What’s the Right Level of Technology for This (Facility, Plant, Site, Workforce)?

Be careful here. Engineers like to let everyone know how smart they are. Sometimes this is done in very subtle ways, and we don’t even realize we’re doing it. Consider when we speak to people for five minutes, and 30 seconds in, their eyes are glazed over because they have no idea what we are talking about. It’s hard to remember that we do this stuff all day. Sometimes, you have to put away some of the blinking lights and software and think through things like where will they get service? Can they fix this stuff themselves? Is this now going to be a unique piece of equipment for this facility? Will someone need training?

Pearl of Wisdom

The first time production goes down because the wrong person is not comfortable in his or her space, you will stop being thought of as a genius for the thousands of dollars a year you saved them with your brilliance that no one can really tangibly see or feel anyway. Think of reliability, functionality, spares, service people, spare parts, etc.

Did We Forget Anything?

There are many other things I wish I could have reminded you about to help you avoid problems, including:

  1. There is a possible need for more changes to fusing and or electrical switchgear protection if you end up with a smaller or more efficient chiller.
  2. Changing out wetted components (temperature sensors, flow switches, and differential pressure switches).
  3. Human factor considerations, like space in the room and clearances for maintenance.
  4. Review the maximum operating ambient for the new chiller’s control systems, and make sure you can maintain machine room temperatures (i.e., maybe it’s time to add more ventilation).
  5. What will you do with the old refrigerant? Sell it, clean it up, and store it for your use for other equipment you might have?
  6. The cooling tower likely needs to be inspected, and serious work needs to be done on fill, fans, motors, gearboxes, and water distribution systems.
  7. Noise levels that can be tolerated.
  8. Physical size and doorways, access areas for rigging.
  9. Refrigerant sensors.
  10. Vibration isolators (pads or springs?).
  11. Leakage pathways from the room to occupied areas (i.e., tightness of the room).
  12. Fire protection systems (existing heads, new sprinkler heads, locations).
  13. Emergency eyewashes for chemicals handled for water treatment.
  14. Air venting from the piping systems (is it adequate today?).
  15. Piping insulation (is it all in decent shape), uninsulated, makes for lots of corrosion.
  16. Make sure you buy start-up and training.

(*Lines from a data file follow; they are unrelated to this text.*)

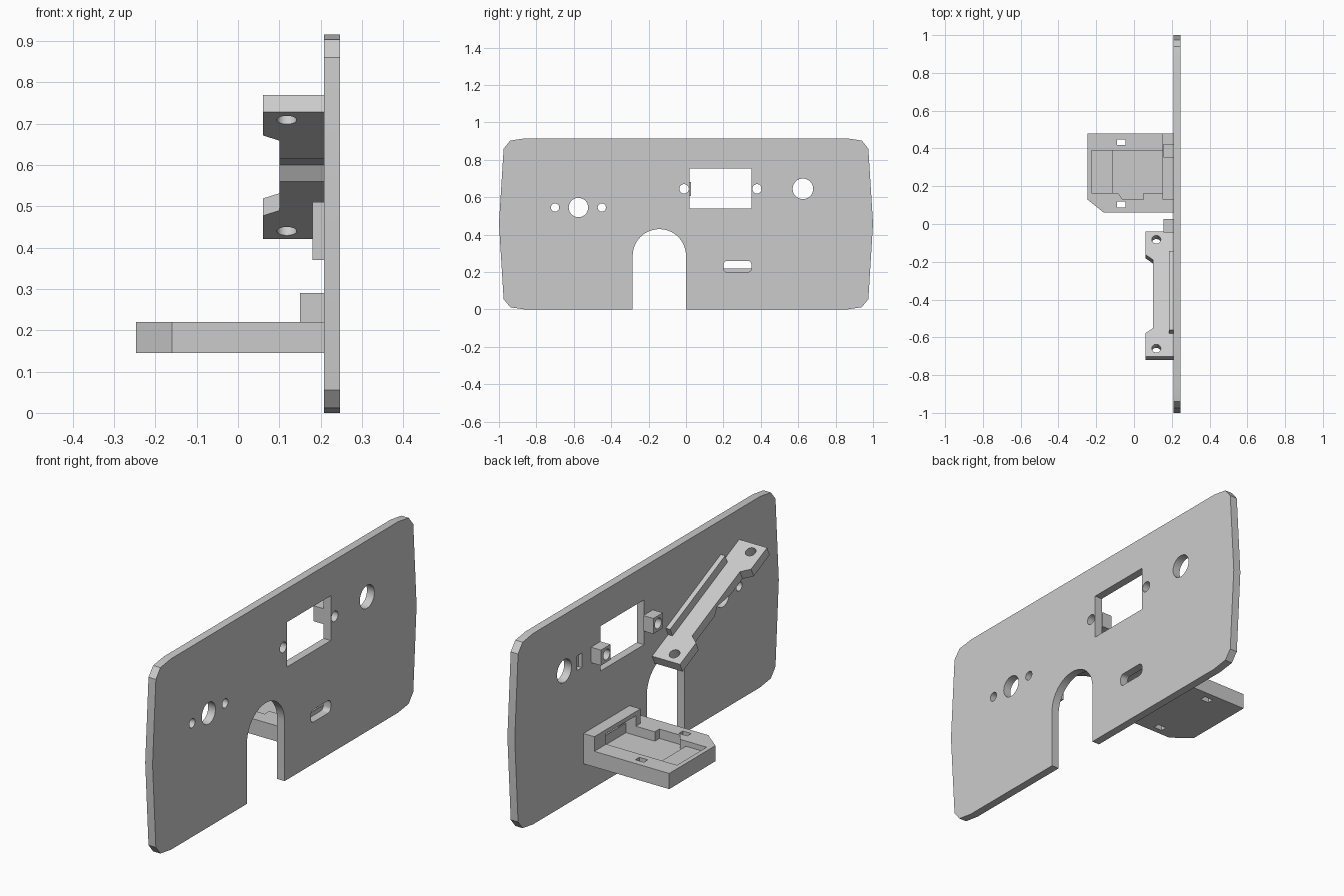
import bpy, bmesh, math
from mathutils import Matrix, Vector

cube = bpy.data.objects.get("Cube")
if cube:
    bpy.data.objects.remove(cube)

gray = bpy.data.materials.new("plain gray")
gray.use_nodes = True
gray.diffuse_color = (0.6, 0.6, 0.6, 1)
gray.node_tree.nodes["Principled BSDF"].inputs["Base Color"].default_value = gray.diffuse_color


def prism(name, pts, axis, lo, hi, matrix=None):
    """Extrude an outline along x (points are y,z) or along z (points are x,y)."""
    bm = bmesh.new()
    place = (lambda p: (lo, *p)) if axis == "x" else (lambda p: (*p, lo))
    face = bm.faces.new([bm.verts.new(place(p)) for p in pts])
    ext = bmesh.ops.extrude_face_region(bm, geom=[face])
    move = Vector((hi - lo, 0, 0)) if axis == "x" else Vector((0, 0, hi - lo))
    bmesh.ops.translate(bm, vec=move, verts=[v for v in ext["geom"] if isinstance(v, bmesh.types.BMVert)])
    if matrix:
        bm.transform(matrix)
    bmesh.ops.recalc_face_normals(bm, faces=bm.faces)
    mesh = bpy.data.meshes.new(name)
    bm.to_mesh(mesh)
    bm.free()
    mesh.materials.append(gray)
    obj = bpy.data.objects.new(name, mesh)
    bpy.context.collection.objects.link(obj)
    return obj


def rect(a0, a1, b0, b1):
    return [(a0, b0), (a1, b0), (a1, b1), (a0, b1)]


def arc(a, b, r, start=0, end=360, n=32):
    return [(a + r * math.cos(math.radians(start + (end - start) * i / n)),
             b + r * math.sin(math.radians(start + (end - start) * i / n)))
            for i in range(n + (end - start < 360))]


def cut(obj, cutters):
    """Subtract the cutters, keep the resulting mesh and remove the cutters."""
    for c in cutters:
        c.hide_render = True
        mod = obj.modifiers.new("cut", "BOOLEAN")
        mod.operation, mod.solver, mod.object = "DIFFERENCE", "EXACT", c
    bpy.context.view_layer.update()
    deps = bpy.context.evaluated_depsgraph_get()
    mesh = bpy.data.meshes.new_from_object(obj.evaluated_get(deps))
    obj.modifiers.clear()
    obj.data = mesh
    for c in cutters:
        bpy.data.objects.remove(c)


def smooth(obj):
    bpy.ops.object.select_all(action="DESELECT")
    obj.select_set(True)
    bpy.context.view_layer.objects.active = obj
    bpy.ops.object.shade_smooth_by_angle(angle=math.radians(20))


BACK, FACE = 0.208, 0.247   # the two sides of the panel along x


def through(pts, lo=0.0, hi=0.4):
    return prism("cutter", pts, "x", lo, hi)


# Panel with bowed ends, clipped corners and an arched opening
corner = [(0.86, 0), (0.94, 0.012), (0.975, 0.055)]
right_end = corner + [(1, 0.46)] + [(y, 0.915 - z) for y, z in reversed(corner)]
left_end = [(-y, z) for y, z in reversed(right_end)]
arch = [(-0.285, 0)] + arc(-0.1425, 0.287, 0.1425, 180, 0) + [(0, 0)]
panel = prism("panel", right_end + left_end + arch, "x", BACK, FACE)

screw_holes = [(-0.01, 0.645), (0.38, 0.645)]
round_holes = [(-0.7, 0.545, 0.022), (-0.575, 0.545, 0.052), (-0.45, 0.545, 0.022),
               (0.625, 0.645, 0.055)] + [(y, z, 0.025) for y, z in screw_holes]
slot = []
for y, z, a in [(0.33, 0.24, 0), (0.22, 0.24, 90), (0.22, 0.22, 180), (0.33, 0.22, 270)]:
    slot += arc(y, z, 0.02, a, a + 90, 6)
cut(panel, [through(arc(*h)) for h in round_holes]
    + [through(rect(0.02, 0.35, 0.54, 0.755)), through(slot),
       through(rect(0.49, 0.53, 0.61, 0.68), 0.1, 0.228)])
smooth(panel)

# Screw bosses on each side of the window
for i, (y, z) in enumerate(screw_holes):
    c = y + 0.007 * (1 if i else 0)
    boss = prism(f"screw_boss_{i + 1}", rect(c - 0.036, c + 0.036, z - 0.037, z + 0.037), "x", 0.155, BACK)
    cut(boss, [through(arc(y, z, 0.025))])
    smooth(boss)

# Slanted mounting bar with a narrow middle, two holes and a notch below
tilt = Matrix.Translation((0, -0.38, 0.595)) @ Matrix.Rotation(math.radians(-25), 4, "X")
half = [(0.10, 0.2), (0.06, 0.23), (0.06, 0.364), (BACK, 0.364)]
outline = half + [(x, -v) for x, v in reversed(half)]
bar = prism("slanted_bar", outline, "z", -0.023, 0.023, tilt)
cut(bar, [prism("cutter", arc(0.118, v, 0.024), "z", -0.1, 0.1, tilt) for v in (-0.318, 0.318)]
    + [through([(-0.36, 0.56), (-0.38, 0.6), (-0.48, 0.617), (-0.43, 0.53)], 0, BACK + 0.01)])
smooth(bar)
prism("bar_ridge", rect(0.185, BACK, -0.23, 0.23), "z", 0.023, 0.065, tilt)

# Small pad below the bar
prism("small_pad", rect(-0.33, -0.285, 0.37, 0.51), "x", 0.18, BACK)

# Tray with clipped corner, stepped recess and two tie slots
tray = prism("tray", [(BACK, 0.06), (-0.16, 0.06), (-0.247, 0.13), (-0.247, 0.48), (BACK, 0.48)],
             "z", 0.145, 0.22)
deep = [(-0.115, 0.39), (-0.115, 0.165), (-0.085, 0.165), (-0.06, 0.13), (0.05, 0.13),
        (0.05, 0.165), (BACK - 0.005, 0.165), (BACK - 0.005, 0.39)]
cut(tray, [prism("cutter", deep, "z", 0.175, 0.3),
           prism("cutter", rect(-0.225, -0.11, 0.165, 0.39), "z", 0.195, 0.3)]
    + [prism("cutter", rect(-0.09, -0.045, y - 0.015, y + 0.015), "z", 0, 0.4) for y in (0.103, 0.433)])

# Raised wall where the tray meets the panel, open toward the slot
wall = prism("tray_wall", rect(0.15, BACK, 0.13, 0.48), "z", 0.22, 0.29)
cut(wall, [through(rect(0.165, 0.39, 0.2, 0.27), 0.1, 0.3)])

What Else Can I Do to Enhance My Chances for Success?

Get some basic project management infrastructure in place, such as task lists and Gantt charts. There are plenty of inexpensive and straightforward software choices out there today for accomplishing this. Remember, though, that it’s not about the software as much as knowing all the tasks, sequences, and timing. Plan on some startup time and unexpected troubleshooting as well.

Verify that all safety issues are addressed. These include a robust lockout tag-out process, PPE rules, emergency plans, refrigerant handling safety, rigging and lifting safety, and hot work welding and pipe cutting.

Most importantly, communicate a lot regularly. Nothing replaces job meetings at the site on at least a weekly basis. Make sure there’s an agenda and someone’s documenting the discussions occurring at every meeting. I recently attended a professional development course that discussed what can happen if you’re not careful regarding meeting minutes. There can be tremendous legal liability created with meeting minutes. Try to be the person who takes the lead and is in charge of them. Review minutes carefully and state that if someone disagrees, you need their comments in writing within a specific time frame, like 48 hours after their issuance.

Hopefully, there’s something here that puts you on a track for success and a project that is as pain-free as possible.

Lead photo courtesy of Prescient Technical Services